Chain of Responsibility is behavioral design pattern that allows passing request along the chain of potential handlers until one of them handles request.
The pattern allows multiple objects to handle the request without coupling sender class to the concrete classes of the receivers. The chain can be composed dynamically at runtime with any handler that follows a standard handler interface.
Let’s look at the Chain of Responsibility pattern with the case of a hospital app. A hospital could have multiple departments such as:
Whenever any patient arrives, they first get to Reception, then to Doctor, then to Medicine Room, and then to Cashier (and so on). The patient is being sent through a chain of departments, where each department sends the patient further down the chain once their function is completed.
The pattern is applicable when there are multiple candidates to process the same request. It is also useful when you don’t want the client to choose the receiver as there are multiple objects can handle the request. Another useful case is when you want to decouple the client from receivers—the client will only need to know the first element in the chain.

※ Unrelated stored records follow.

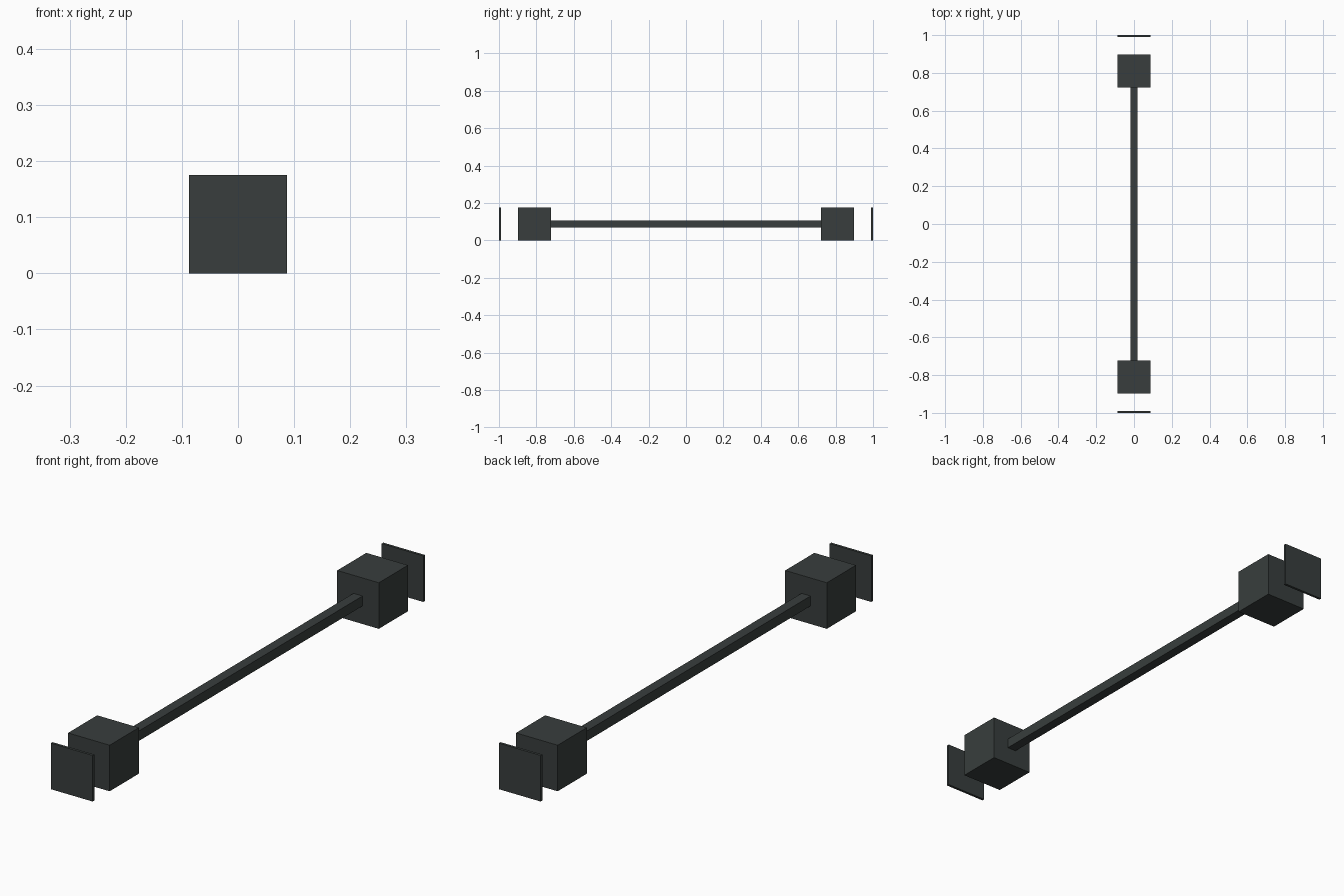
import bpy

if "Cube" in bpy.data.objects:
    bpy.data.objects.remove(bpy.data.objects["Cube"])

HALF = 0.0877      # half width of the end blocks and plates
MID_Z = HALF       # height of the central axis

dark = bpy.data.materials.new("dark_slate")
dark.diffuse_color = (0.040, 0.048, 0.047, 1)
dark.use_nodes = True
dark.node_tree.nodes["Principled BSDF"].inputs["Base Color"].default_value = dark.diffuse_color


def box(name, y, size):
    """Box centred on the long axis at the given y."""
    bpy.ops.mesh.primitive_cube_add(size=1, location=(0, y, MID_Z))
    ob = bpy.context.object
    ob.name = name
    ob.scale = size
    bpy.ops.object.transform_apply(location=False, rotation=False, scale=True)
    ob.data.materials.append(dark)
    return ob


# Square connecting bar, ending on the inner block faces
box("connecting_bar", 0, (0.038, 1.446, 0.038))

# Cube block and detached thin plate at each end
for side, label in ((-1, "front"), (1, "back")):
    box(label + "_block", side * 0.81, (2 * HALF, 2 * HALF, 2 * HALF))
    box(label + "_end_plate", side * 0.995, (2 * HALF, 0.01, 2 * HALF))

As in the example of the hospital, a patient first goes to the reception. Then, based upon a patient’s current status, reception sends up to the next handler in the chain.